3. Students watch the videos "Check the Claim" (2:41) and "Skill: Find Better Coverage" (4:27) to learn about the third step in the process and use the Student Handout to write about what new information they learned from the videos that isn't already included in their own process for fact-checking claims. Students share out repsonses. 

4. Individually or in pairs, students try out the strategy "Find Better Coverage" by googling keywords from three of the four posts included in the lesson opener and looking for fact checks from known fact-checking sites or news sites. They record their findings on the Student Handout.

5. Students share out responses.


     

Task 4: Trace claims and media back to their original context

Students learn how to find the original source of information and photographs online.

Materials: Student Handout

*Note: The videos in this task are from the online course Ctrl+F from CIVIX featuring Mike Caulfield and Jane Lytvynenko

1. Students watch the videos "Trace the Information" (1:46), "Skill: Click Through and Find" (5:02), and "Skill: Check the Date" (1:37) to learn about the last step in the SIFT process. They use the Student Handout to answer the question: why is it important to find the original source of information posted online?
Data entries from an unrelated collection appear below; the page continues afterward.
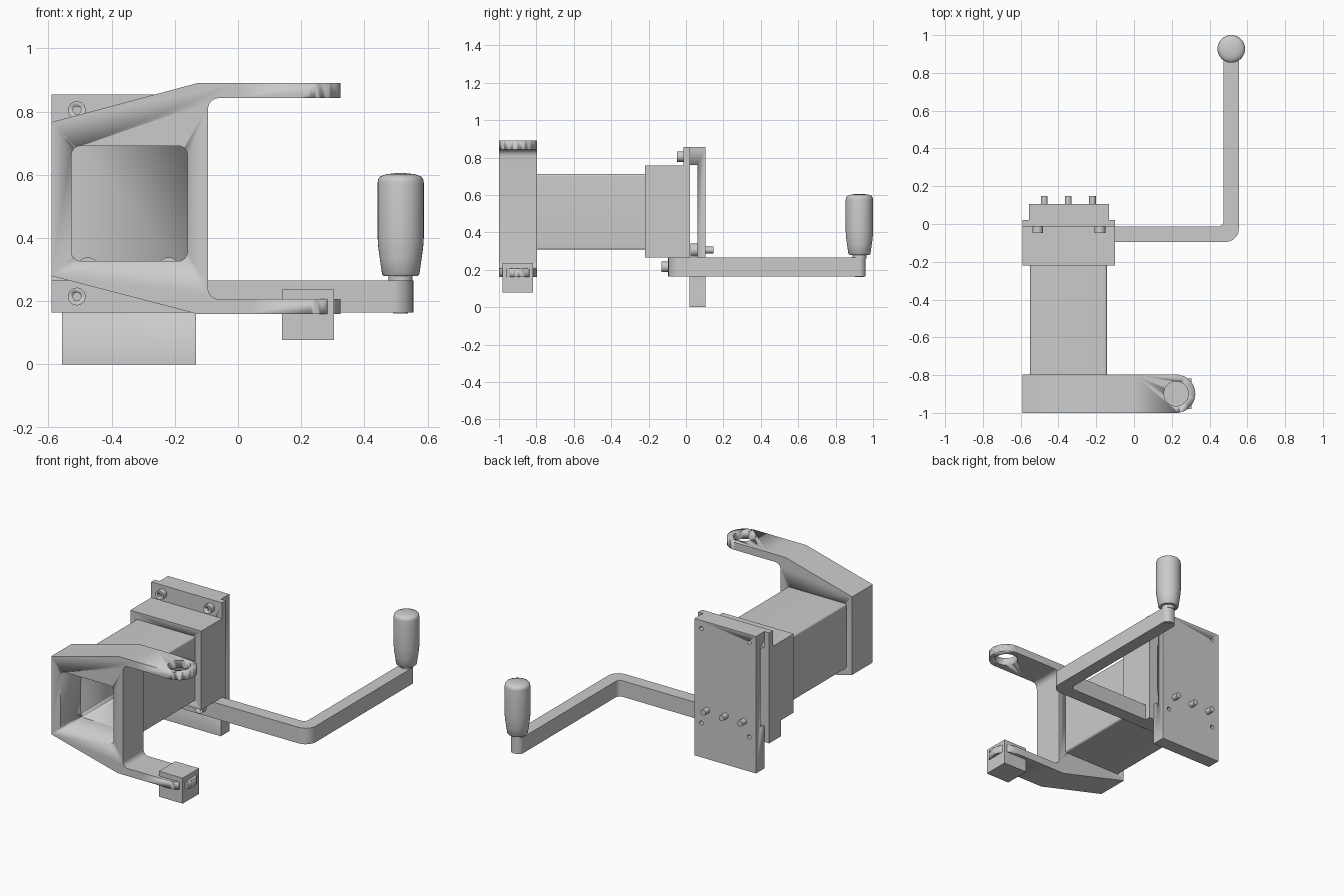
import bpy, bmesh
from math import pi, cos, sin
from mathutils import Vector, Matrix

if "Cube" in bpy.data.objects:
    bpy.data.objects.remove(bpy.data.objects["Cube"])


def finish(bm, name, smooth=True):
    bmesh.ops.remove_doubles(bm, verts=bm.verts, dist=1e-5)
    bmesh.ops.recalc_face_normals(bm, faces=bm.faces)
    me = bpy.data.meshes.new(name)
    bm.to_mesh(me)
    bm.free()
    ob = bpy.data.objects.new(name, me)
    bpy.context.collection.objects.link(ob)
    if smooth:
        bpy.context.view_layer.objects.active = ob
        bpy.ops.object.select_all(action='DESELECT')
        ob.select_set(True)
        bpy.ops.object.shade_smooth_by_angle(angle=0.6)
    return ob


def rounded(corners, n=8):
    """Corners (u, v, radius) to an outline with filleted corners."""
    out = []
    for i, (u, v, r) in enumerate(corners):
        p = Vector((u, v))
        if r == 0:
            out.append(p)
            continue
        a = (Vector(corners[i - 1][:2]) - p).normalized()
        b = (Vector(corners[(i + 1) % len(corners)][:2]) - p).normalized()
        half = a.angle(b) / 2
        c = p + (a + b).normalized() * r / sin(half)
        t = r * cos(half) / sin(half)
        s, e = p + a * t - c, p + b * t - c
        turn = s.angle_signed(e)
        for k in range(n + 1):
            out.append(c + Matrix.Rotation(-turn * k / n, 2) @ s)
    return out


def prism(name, pts, axis, lo, hi):
    """Extrude an outline along y (outline in xz) or z (outline in xy)."""
    bm = bmesh.new()
    place = (lambda p, t: (p[0], t, p[1])) if axis == 'y' else (lambda p, t: (p[0], p[1], t))
    f = bm.faces.new([bm.verts.new(place(p, lo)) for p in pts])
    ext = bmesh.ops.extrude_face_region(bm, geom=[f])['geom']
    d = (0, hi - lo, 0) if axis == 'y' else (0, 0, hi - lo)
    bmesh.ops.translate(bm, vec=d, verts=[g for g in ext if isinstance(g, bmesh.types.BMVert)])
    return finish(bm, name)


def rect(x0, x1, v0, v1, r=0.0):
    return rounded([(x0, v0, r), (x1, v0, r), (x1, v1, r), (x0, v1, r)])


def circle(u, v, r, n=32):
    return [(u + r * cos(2 * pi * k / n), v + r * sin(2 * pi * k / n)) for k in range(n)]


def boolean(ob, cutter, op='DIFFERENCE'):
    m = ob.modifiers.new(op.title(), 'BOOLEAN')
    m.operation, m.object, m.solver = op, cutter, 'EXACT'
    bpy.context.view_layer.objects.active = ob
    # cut before the smoothing modifier, then drop the cutter
    bpy.ops.object.modifier_move_to_index(modifier=m.name, index=0)
    bpy.ops.object.modifier_apply(modifier=m.name)
    bpy.data.objects.remove(cutter)


def lathe(name, profile, loc, n=40):
    bm = bmesh.new()
    vs = [bm.verts.new((r, 0, z)) for r, z in profile]
    es = [bm.edges.new(p) for p in zip(vs, vs[1:])]
    bmesh.ops.spin(bm, geom=vs + es, axis=(0, 0, 1), cent=(0, 0, 0), angle=2 * pi, steps=n)
    bmesh.ops.translate(bm, vec=loc, verts=bm.verts)
    return finish(bm, name)


WINDOW = (-0.527, -0.16, 0.327, 0.692, 0.03)
XS = (-0.51, -0.18)

# front forked frame: side outline, rounded in plan at the arm tips
frame = prism("front_frame", rounded([
    (-0.59, 0.28, 0), (-0.13, 0.16, 0), (0.35, 0.16, 0), (0.35, 0.207, 0),
    (-0.095, 0.207, 0.035), (-0.095, 0.843, 0.035), (0.35, 0.843, 0), (0.35, 0.89, 0),
    (-0.13, 0.89, 0), (-0.59, 0.767, 0)]), 'y', -1.0, -0.797)
plan = [(-0.7, -0.797 + 0.01), (-0.7, -1.01)] + [(0.0, -1.01), (0.0, -1.0)] + \
    [(0.223 + 0.1015 * cos(a), -0.8985 + 0.1015 * sin(a))
     for a in (-pi / 2 + pi * k / 32 for k in range(33))] + [(0.0, -0.797), (0.0, -0.787)]
boolean(frame, prism("plan_cut", plan, 'z', 0, 1), 'INTERSECT')
boolean(frame, prism("window_cut", rect(*WINDOW), 'y', -1.1, -0.7))
boolean(frame, prism("eye_cut", circle(0.223, -0.8985, 0.065), 'z', 0.8, 1))

# block clamped on the lower arm
prism("arm_block", rect(0.14, 0.304, -0.98, -0.818), 'z', 0.078, 0.237)

# hollow square tube and its rear collar
tube = prism("square_tube", rect(-0.55, -0.143, 0.307, 0.712, 0.012), 'y', -0.80, -0.21)
boolean(tube, prism("tube_cut", rect(*WINDOW), 'y', -1, 0))
collar = prism("rear_collar", rect(-0.59, -0.10, 0.265, 0.757), 'y', -0.22, -0.012)
boolean(collar, prism("collar_cut", rect(*WINDOW), 'y', -1, 1))

# mounting flange between collar and back plate
flange = prism("mounting_flange", rect(-0.59, -0.10, 0.165, 0.855), 'y', -0.014, 0.022)
boolean(flange, prism("flange_cut", rect(*WINDOW), 'y', -1, 1))

# back plate with a wide slot across its inner face
plate = prism("back_plate", rect(-0.557, -0.133, 0.0, 0.855), 'y', 0.02, 0.105)
boolean(plate, prism("slot_cut", rect(-0.8, 0.1, 0.265, 0.76), 'y', -0.1, 0.062))
for x in XS:
    for z in (0.805, 0.215):
        boolean(plate, prism("hole_cut", circle(x, z, 0.013, 16), 'y', 0.07, 0.2))

# pins through the back plate, the outer two with heads in the slot
for x in (-0.475, -0.348, -0.22):
    prism("plate_pin", circle(x, 0.305, 0.018, 24), 'y', 0.05, 0.147)
    if x != -0.348:
        prism("pin_head", circle(x, 0.305, 0.034), 'y', 0.023, 0.063)

# socket screws on the flange top and on the crank bar
for z, y in ((0.805, -0.048), (0.215, -0.13)):
    for x in XS:
        screw = prism("socket_screw", circle(x, z, 0.028), 'y', y, y + 0.04)
        boolean(screw, prism("socket_cut", circle(x, z, 0.014, 6), 'y', y - 0.1, y + 0.02))

# crank arm, bent toward the back with a rounded end
prism("crank_arm", rounded([
    (-0.59, -0.095, 0), (0.555, -0.095, 0.07), (0.555, 0.96, 0.035), (0.475, 0.96, 0.035),
    (0.475, -0.013, 0.03), (-0.59, -0.013, 0)]), 'z', 0.165, 0.265)

# turned handle with a neck, and the bolt end below
lathe("handle_grip", [
    (0, 0.26), (0.038, 0.26), (0.038, 0.28), (0.054, 0.28), (0.059, 0.286), (0.066, 0.335),
    (0.071, 0.37), (0.073, 0.40), (0.073, 0.575), (0.071, 0.587), (0.065, 0.595),
    (0.045, 0.602), (0.02, 0.605), (0, 0.606)], (0.515, 0.927, 0))
prism("handle_bolt", circle(0.515, 0.927, 0.023), 'z', 0.162, 0.2)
2. Students use the Student Handout to practice "Click through and find" by determining the original source of the following articles: 

3. Students choose one article and read both the original source and the re-reporting. On the Student Handout, they explain whether they think the re-reporting stayed faithful to the original source, which source they would share on social media, and why. They share out responses.

4. Students watch the video "Skill: Search the History of an Image" (4:13) and try out a Google Image Search or Tineye on the following photos. They record their findings on the Student Handout and share out.

Task 5: Show your fact-checking skills

Students demonstrate the fact-checking skills they learned in this module by investigating an questionable piece of information found in the wild.

Materials: Show Your Skills assignment sheet

1. Students read the Show Your Skills assignment sheet.

2. Students watch examples of teens fact-checking viral posts from the @MediaWise Instagram account to see what they'll be expected to do. [Teacher should a few current examples to showcase beforehand]. Note: if students are interested in doing more of this work, they can apply to be part of MediaWise's Teen Fact-Checking Network. Application rounds are announced on MediaWise's social media accounts. Learn more about MediaWise here.

3. Students choose a questionable piece of information to investigate. They can find something on their own social media, on websites they frequent, or use something they were told by friends or family.

4. Students fact-check the information, using techniques from at least two of the SIFT steps learned in the previous lessons (Investigate the Source, Find Better Coverage, or Trace to Their Orginial Context). They can create a @MediaWise-style video to showcase their work or create a slideshow with screenshots and text explanations of their process.

5. Students present projects to the class or explore each other's projects after they are posted to an LMS (Schoology, Google Classroom, etc.)